Start of Entries provided

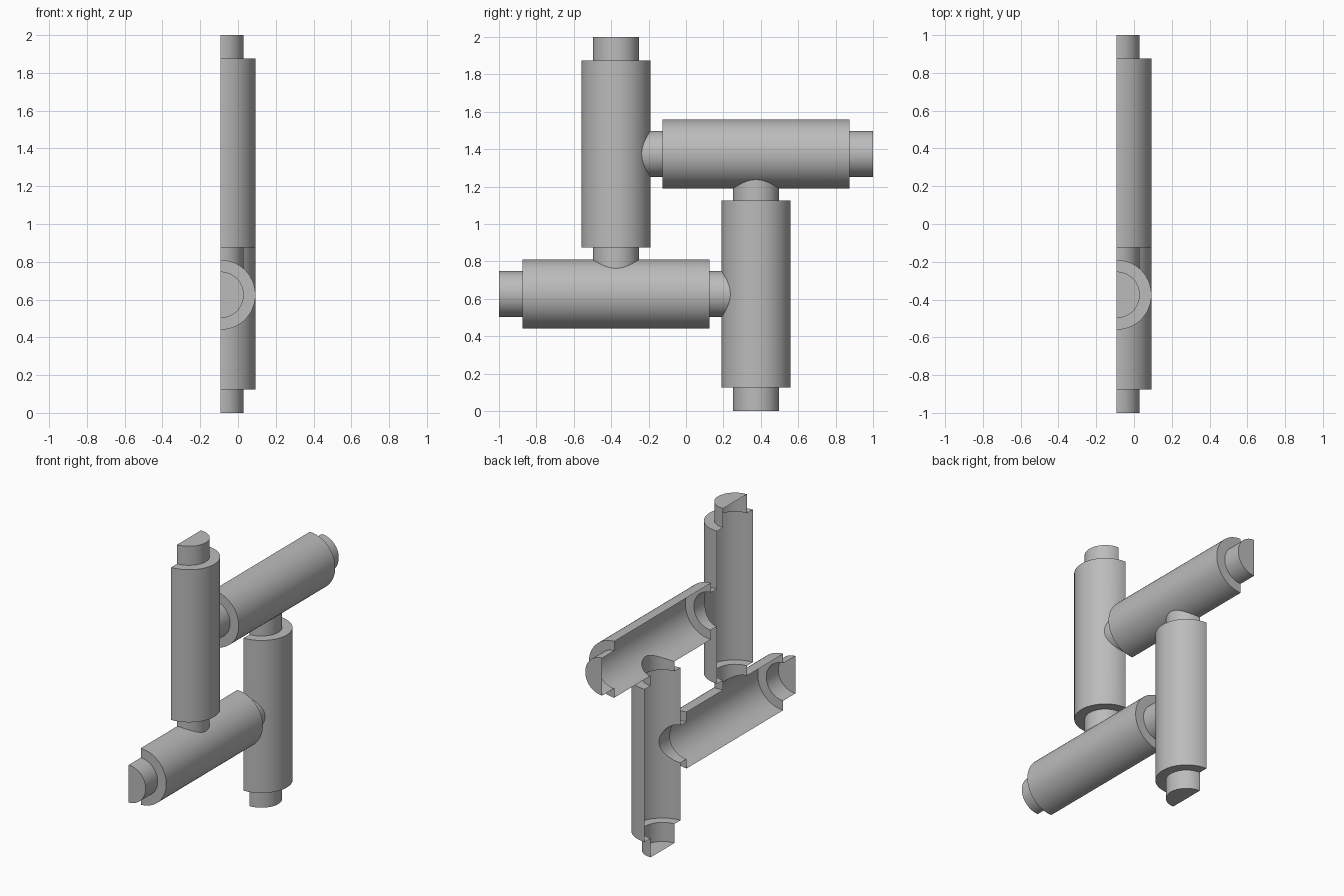
import bpy, bmesh, math
from mathutils import Vector

if "Cube" in bpy.data.objects:
    bpy.data.objects.remove(bpy.data.objects["Cube"])

BODY_R, NECK_R = 0.185, 0.123
CUT_X = -BODY_R / 2          # bar axes lie in this plane
SIDES = 64

grey = bpy.data.materials.new("mid_grey")
grey.diffuse_color = (0.5, 0.5, 0.5, 1)
grey.use_nodes = True
grey.node_tree.nodes["Principled BSDF"].inputs["Base Color"].default_value = grey.diffuse_color


def stepped_bar(name, free_end, direction):
    """Round bar with a narrow neck at each end; the far neck plugs into the next bar."""
    axis = Vector(direction)
    u = Vector((1, 0, 0))
    v = axis.cross(u)
    start = Vector(free_end)
    profile = [(0, NECK_R), (0.125, NECK_R), (0.125, BODY_R),
               (1.125, BODY_R), (1.125, NECK_R), (1.29, NECK_R)]
    bm = bmesh.new()
    rings = []
    for t, r in profile:
        rings.append([bm.verts.new(start + axis * t
                                   + u * r * math.cos(a) + v * r * math.sin(a))
                      for a in (2 * math.pi * (i + 0.5) / SIDES for i in range(SIDES))])
    for a, b in zip(rings, rings[1:]):
        for i in range(SIDES):
            j = (i + 1) % SIDES
            bm.faces.new((a[i], a[j], b[j], b[i]))
    bm.faces.new(rings[0])
    bm.faces.new(rings[-1])
    bmesh.ops.recalc_face_normals(bm, faces=bm.faces)
    mesh = bpy.data.meshes.new(name)
    bm.to_mesh(mesh)
    bm.free()
    mesh.materials.append(grey)
    ob = bpy.data.objects.new(name, mesh)
    bpy.context.collection.objects.link(ob)
    return ob


# Four bars in a pinwheel, each plugged into the side of the next
bars = [
    stepped_bar("upper_upright_bar", (CUT_X, -0.375, 2.0), (0, 0, -1)),
    stepped_bar("lower_cross_bar", (CUT_X, -1.0, 0.625), (0, 1, 0)),
    stepped_bar("lower_upright_bar", (CUT_X, 0.375, 0.0), (0, 0, 1)),
    stepped_bar("upper_cross_bar", (CUT_X, 1.0, 1.375), (0, -1, 0)),
]

# Join the bars into one skin so the necks open into the bodies
frame = bars[0]
for other in bars[1:]:
    mod = frame.modifiers.new("join", 'BOOLEAN')
    mod.operation = 'UNION'
    mod.solver = 'EXACT'
    mod.object = other

# Keep only the front half as an open shell
bm = bmesh.new()
bm.from_object(frame, bpy.context.evaluated_depsgraph_get())
bmesh.ops.bisect_plane(bm, geom=bm.verts[:] + bm.edges[:] + bm.faces[:], dist=1e-5,
                       plane_co=(CUT_X, 0, 0), plane_no=(1, 0, 0), clear_inner=True)
frame.modifiers.clear()
bm.to_mesh(frame.data)
bm.free()
for other in bars[1:]:
    bpy.data.objects.remove(other)
frame.name = "pinwheel_half_shell"

bpy.ops.object.select_all(action='DESELECT')
frame.select_set(True)
bpy.context.view_layer.objects.active = frame
bpy.ops.object.shade_smooth_by_angle(angle=math.radians(30))
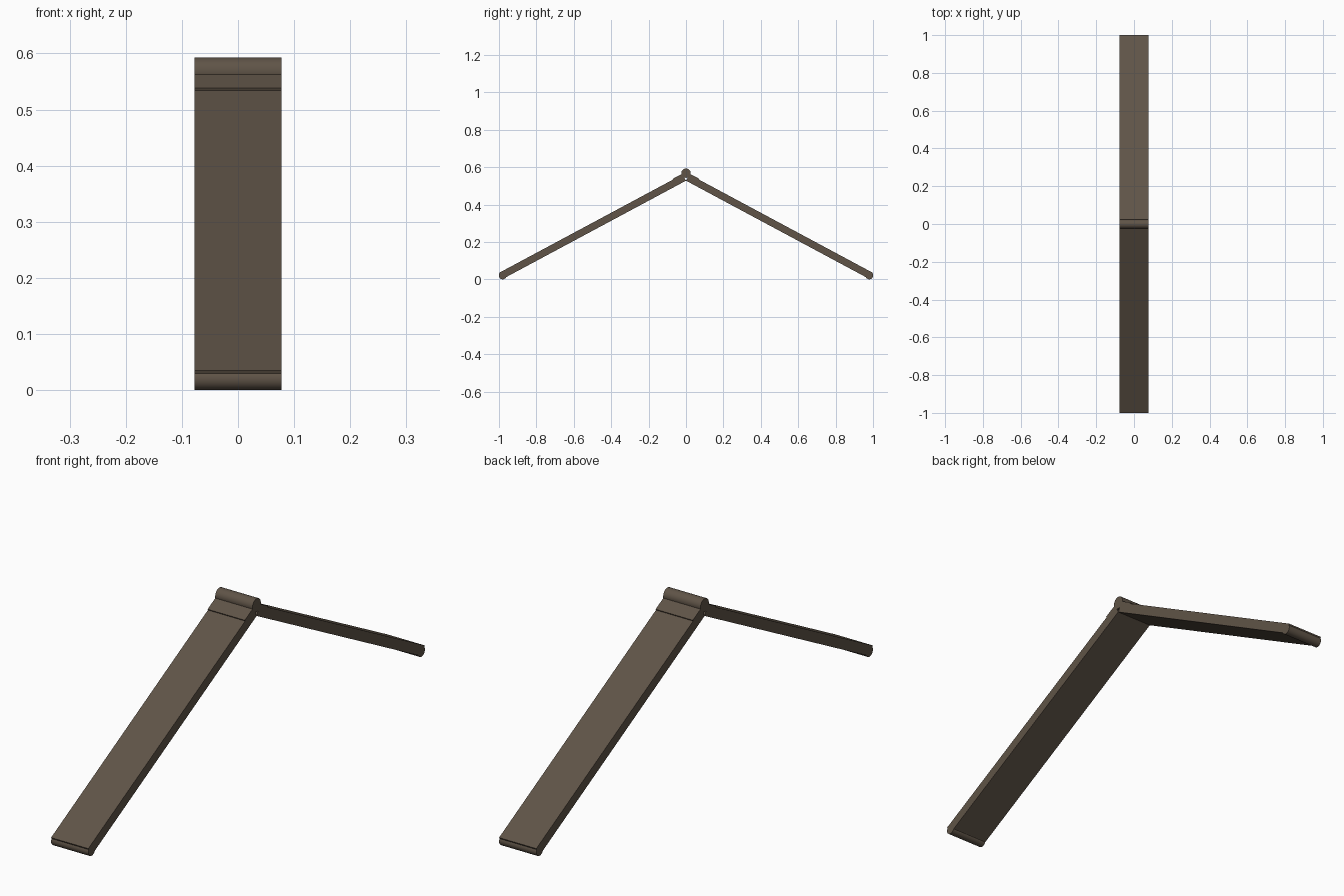
import bpy, bmesh
from math import radians
from mathutils import Vector

if "Cube" in bpy.data.objects:
    bpy.data.objects.remove(bpy.data.objects["Cube"])

HALF_W = 0.0775
brown = bpy.data.materials.new("brown")
brown.diffuse_color = (0.115, 0.088, 0.063, 1)
brown.use_nodes = True
brown.node_tree.nodes["Principled BSDF"].inputs["Base Color"].default_value = brown.diffuse_color

up = Vector((0.4725, 0.8813))       # placeholder axes in (y, z) for the +y leg
along = Vector((0.8813, -0.4725))   # down the slope, outward


def prism(name, profile):
    """Extrude a (y, z) outline across the full width."""
    bm = bmesh.new()
    face = bm.faces.new([bm.verts.new((-HALF_W, y, z)) for y, z in profile])
    ext = bmesh.ops.extrude_face_region(bm, geom=[face])
    verts = [v for v in ext["geom"] if isinstance(v, bmesh.types.BMVert)]
    bmesh.ops.translate(bm, verts=verts, vec=(2 * HALF_W, 0, 0))
    bmesh.ops.recalc_face_normals(bm, faces=bm.faces)
    mesh = bpy.data.meshes.new(name)
    bm.to_mesh(mesh)
    bm.free()
    mesh.materials.append(brown)
    ob = bpy.data.objects.new(name, mesh)
    bpy.context.collection.objects.link(ob)
    return ob


def rod(name, y, z, r):
    bpy.ops.mesh.primitive_cylinder_add(vertices=32, radius=r, depth=2 * HALF_W,
                                        location=(0, y, z), rotation=(0, radians(90), 0))
    ob = bpy.context.object
    ob.name = name
    ob.data.materials.append(brown)
    bpy.ops.object.shade_smooth_by_angle(angle=radians(30))


def slab(corner, length, thick):
    """Sloped rectangle starting at its lower outer corner on the top surface."""
    a = corner
    b = a - along * length
    return [a, b, b - up * thick, a - up * thick]


THICK = 0.038
for side, sgn in (("back", 1), ("front", -1)):
    def flip(pts):
        return [(p.x * sgn, p.y) for p in pts]

    # Long sloping board, square-cut at both ends
    foot = Vector((1.0, 0.0345))
    length = (foot.x - up.x * THICK) / along.x
    prism(side + "_leg", flip(slab(foot, length, THICK)))

    # Thin hinge plate lying on the board by the ridge
    plate = Vector((0.07, 0.538))
    prism(side + "_hinge_plate", flip(slab(plate, 0.06, 0.008)))

    # Rounded foot
    rod(side + "_foot", sgn * 0.98, 0.02, 0.02)

# Hinge barrel along the ridge
rod("hinge_barrel", 0, 0.568, 0.025)
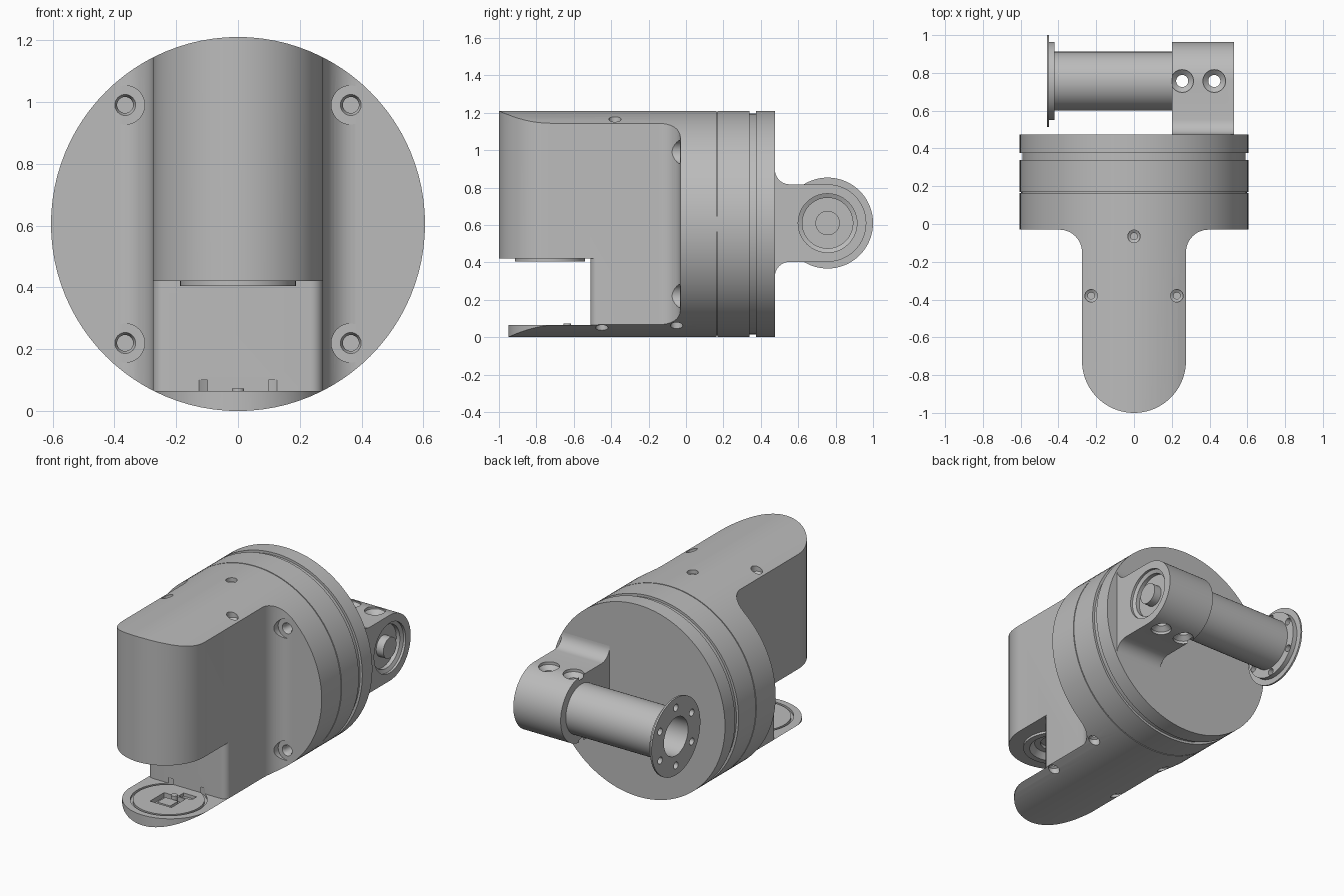
import bpy, bmesh
from math import cos, sin, radians, tau
from mathutils import Vector, Matrix

cube = bpy.data.objects.get("Cube")
if cube:
    bpy.data.objects.remove(cube, do_unlink=True)

grey = bpy.data.materials.new("satin_grey")
grey.use_nodes = True
grey.diffuse_color = (0.5, 0.5, 0.5, 1)
grey.node_tree.nodes["Principled BSDF"].inputs["Base Color"].default_value = (0.5, 0.5, 0.5, 1)

X, Y, Z = Vector((1, 0, 0)), Vector((0, 1, 0)), Vector((0, 0, 1))
R, MID = 0.605, 0.605          # drum radius and axis height
PIN_Y, PIN_Z = 0.757, 0.61     # axis of the rear arm


def finish(name, bm):
    bmesh.ops.recalc_face_normals(bm, faces=bm.faces[:])
    mesh = bpy.data.meshes.new(name)
    bm.to_mesh(mesh)
    bm.free()
    mesh.materials.append(grey)
    obj = bpy.data.objects.new(name, mesh)
    bpy.context.collection.objects.link(obj)
    return obj


def lathe(name, profile, origin=(0, 0, 0), axis=Z, closed=False, n=96):
    """Turn (radius, height) points around an axis."""
    bm = bmesh.new()
    turn = Matrix.Translation(origin) @ Z.rotation_difference(axis).to_matrix().to_4x4()
    rings = []
    for r, h in profile:
        if r == 0:
            rings.append([bm.verts.new(turn @ Vector((0, 0, h)))] * n)
        else:
            rings.append([bm.verts.new(turn @ Vector((r * cos(tau * i / n), r * sin(tau * i / n), h)))
                          for i in range(n)])
    pairs = list(zip(rings, rings[1:]))
    if closed:
        pairs.append((rings[-1], rings[0]))
    for a, b in pairs:
        for i in range(n):
            j = (i + 1) % n
            bm.faces.new(list(dict.fromkeys([a[i], a[j], b[j], b[i]])))
    return finish(name, bm)


def rod(name, r, lo, hi, origin=(0, 0, 0), axis=Z, n=96):
    return lathe(name, [(0, lo), (r, lo), (r, hi), (0, hi)], origin, axis, n=n)


def prism(name, outline, lo, hi, axis=Z):
    """Extrude an outline: (x, y) along z, or (y, z) along x."""
    bm = bmesh.new()
    put = (lambda a, b, h: (a, b, h)) if axis == Z else (lambda a, b, h: (h, a, b))
    low = [bm.verts.new(put(a, b, lo)) for a, b in outline]
    top = [bm.verts.new(put(a, b, hi)) for a, b in outline]
    bm.faces.new(low)
    bm.faces.new(top)
    for i in range(len(low)):
        j = (i + 1) % len(low)
        bm.faces.new((low[i], low[j], top[j], top[i]))
    return finish(name, bm)


def box(name, x0, x1, y0, y1, z0, z1):
    return prism(name, [(x0, y0), (x1, y0), (x1, y1), (x0, y1)], z0, z1)


def arc(cx, cy, r, a0, a1, n=12):
    angles = [radians(a0 + (a1 - a0) * i / n) for i in range(n + 1)]
    return [(cx + r * cos(a), cy + r * sin(a)) for a in angles]


def activate(obj):
    bpy.ops.object.select_all(action='DESELECT')
    obj.select_set(True)
    bpy.context.view_layer.objects.active = obj


def boolean(obj, cutters, operation='DIFFERENCE'):
    activate(obj)
    for cutter in cutters:
        cutter.hide_render = True
        mod = obj.modifiers.new("cut", 'BOOLEAN')
        mod.operation, mod.solver, mod.object = operation, 'EXACT', cutter
        bpy.ops.object.modifier_apply(modifier=mod.name)


def discard(cutters):
    for cutter in cutters:
        bpy.data.objects.remove(cutter, do_unlink=True)


# Round drum with a seam and a wider groove
drum = lathe("drum", [(0, -0.03), (R, -0.03), (R, 0.163), (0.597, 0.163), (0.597, 0.169),
                      (R, 0.169), (R, 0.34), (0.59, 0.34), (0.59, 0.375), (R, 0.375),
                      (R, 0.475), (0, 0.475)], (0, 0, MID), Y)

# Front body: filleted, round-nosed block trimmed to the drum's curve
W = 0.275
outline = (arc(0.395, -0.15, 0.12, 90, 180) + arc(0, -0.725, W, 0, -180, 40)
           + arc(-0.395, -0.15, 0.12, 0, 90))
body = prism("body", outline, -0.1, 1.3)
envelope = rod("envelope", R, -1.1, 0.1, (0, 0, MID), Y)
boolean(body, [envelope], 'INTERSECT')

# Opening under the head, and the shorter round foot
corners = [(-0.4, -1.1), (0.4, -1.1)]
neck = arc(0.235, -0.47, 0.04, 0, -90, 6) + arc(-0.235, -0.47, 0.04, -90, -180, 6)
mouth = prism("mouth", corners + [(0.4, -0.47)] + neck + [(-0.4, -0.47)], 0.065, 0.42)
nose = arc(0, -0.675, W, 0, -180, 40)
trim = prism("trim", corners + [(0.4, -0.675)] + nose + [(-0.4, -0.675)], -0.1, 0.2)

# Recesses for the head nozzle and the foot plate
FOOT = (0, -0.69, 0)
recesses = [rod("nozzle_recess", 0.145, 0.3, 0.5, (0, -0.728, 0)),
            lathe("foot_groove", [(0.205, 0.05), (0.22, 0.05), (0.22, 0.1), (0.205, 0.1)],
                  FOOT, closed=True),
            box("foot_pocket", -0.075, 0.075, -0.77, -0.63, 0.035, 0.1),
            box("foot_slot", 0.02, 0.11, -0.62, -0.57, 0.045, 0.1)]
boolean(body, [mouth, trim] + recesses)
discard([envelope, mouth, trim] + recesses)

# Screw holes: four in the drum's front, three on top, four underneath
holes = []
screw = [(0, -0.3), (0.063, -0.3), (0.063, -0.031), (0.034, -0.031), (0.026, -0.015),
         (0.026, 0.05), (0, 0.05)]
for x in (-0.365, 0.365):
    for z in (0.22, 0.99):
        holes.append(lathe("bolt_hole", screw, (x, 0, z), Y, n=32))


def stepped(x, y, side):
    surface = MID + side * (R * R - x * x) ** 0.5
    step = [(0, 0.1), (0.033, 0.1), (0.033, -0.025), (0.018, -0.035), (0.018, -0.07), (0, -0.07)]
    return lathe("screw_hole", [(r, side * h) for r, h in step], (x, y, surface), n=32)


holes.append(stepped(0, -0.065, 1))
for x in (-1, 1):
    holes += [stepped(x * 0.227, -0.38, 1), stepped(x * 0.24, -0.45, -1), stepped(x * 0.265, -0.05, -1)]
boolean(body, holes)
boolean(drum, holes)
discard(holes)

# Nozzle ring under the head
nozzle = lathe("nozzle_ring", [(0, 0.5), (0.14, 0.5), (0.14, 0.43), (0.187, 0.43), (0.187, 0.405),
                               (0.15, 0.405), (0.12, 0.44), (0.085, 0.44), (0.085, 0.46), (0, 0.46)],
               (0, -0.728, 0))

# Foot details
island = box("foot_island", -0.045, 0.045, -0.74, -0.66, 0.03, 0.055)
latch = rod("foot_latch", 0.02, 0.04, 0.073, (0, -0.635, 0), n=32)

# Rear lug that carries the arm
lug_outline = (arc(0.555, PIN_Z + 0.287, 0.08, 180, 270, 10) + arc(PIN_Y, PIN_Z, 0.207, 90, -90, 40)
               + arc(0.555, PIN_Z - 0.287, 0.08, 90, 180, 10))
lug = prism("arm_lug", lug_outline, 0.2, 0.53, X)
pin = (0, PIN_Y, PIN_Z)
sink = [(0.35, 0.06), (0.42, 0.06), (0.445, 0.032), (0.775, 0.032), (0.8, 0.06), (0.9, 0.06)]
cuts = [lathe("lug_recess", [(0.065, 0.48), (0.135, 0.48), (0.135, 0.505), (0.157, 0.515),
                             (0.157, 0.6), (0.065, 0.6)], pin, X, closed=True)]
for x in (0.255, 0.425):
    cuts.append(lathe("lug_hole", [(0, 0.35)] + [(r, h) for h, r in sink] + [(0, 0.9)],
                      (x, PIN_Y, 0), n=40))
boolean(lug, cuts)
discard(cuts)

# Hollow arm tube with a bolted flange
arm = lathe("arm_tube", [(0, 0.2), (0.155, 0.2), (0.155, -0.42), (0.207, -0.42), (0.207, -0.449),
                         (0.243, -0.449), (0.243, -0.46), (0.12, -0.46), (0.12, -0.3), (0, -0.3)], pin, X)
bolts = []
for i in range(6):
    a = radians(90 + 60 * i)
    bolts.append(rod("flange_hole", 0.022, -0.5, -0.4,
                     (0, PIN_Y + 0.182 * cos(a), PIN_Z + 0.182 * sin(a)), X, 24))
boolean(arm, bolts)
discard(bolts)

for part in (drum, body, nozzle, island, latch, lug, arm):
    activate(part)
    bpy.ops.object.shade_smooth_by_angle(angle=radians(30))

End of Entries provided

Task requirements:
Only the lines above from the line containing "-0.47)], 0.065, 0.42)" through the line containing "surface = MID" should be retyped, exactly and with both ends included.

Task response:
mouth = prism("mouth", corners + [(0.4, -0.47)] + neck + [(-0.4, -0.47)], 0.065, 0.42)
nose = arc(0, -0.675, W, 0, -180, 40)
trim = prism("trim", corners + [(0.4, -0.675)] + nose + [(-0.4, -0.675)], -0.1, 0.2)

# Recesses for the head nozzle and the foot plate
FOOT = (0, -0.69, 0)
recesses = [rod("nozzle_recess", 0.145, 0.3, 0.5, (0, -0.728, 0)),
            lathe("foot_groove", [(0.205, 0.05), (0.22, 0.05), (0.22, 0.1), (0.205, 0.1)],
                  FOOT, closed=True),
            box("foot_pocket", -0.075, 0.075, -0.77, -0.63, 0.035, 0.1),
            box("foot_slot", 0.02, 0.11, -0.62, -0.57, 0.045, 0.1)]
boolean(body, [mouth, trim] + recesses)
discard([envelope, mouth, trim] + recesses)

# Screw holes: four in the drum's front, three on top, four underneath
holes = []
screw = [(0, -0.3), (0.063, -0.3), (0.063, -0.031), (0.034, -0.031), (0.026, -0.015),
         (0.026, 0.05), (0, 0.05)]
for x in (-0.365, 0.365):
    for z in (0.22, 0.99):
        holes.append(lathe("bolt_hole", screw, (x, 0, z), Y, n=32))


def stepped(x, y, side):
    surface = MID + side * (R * R - x * x) ** 0.5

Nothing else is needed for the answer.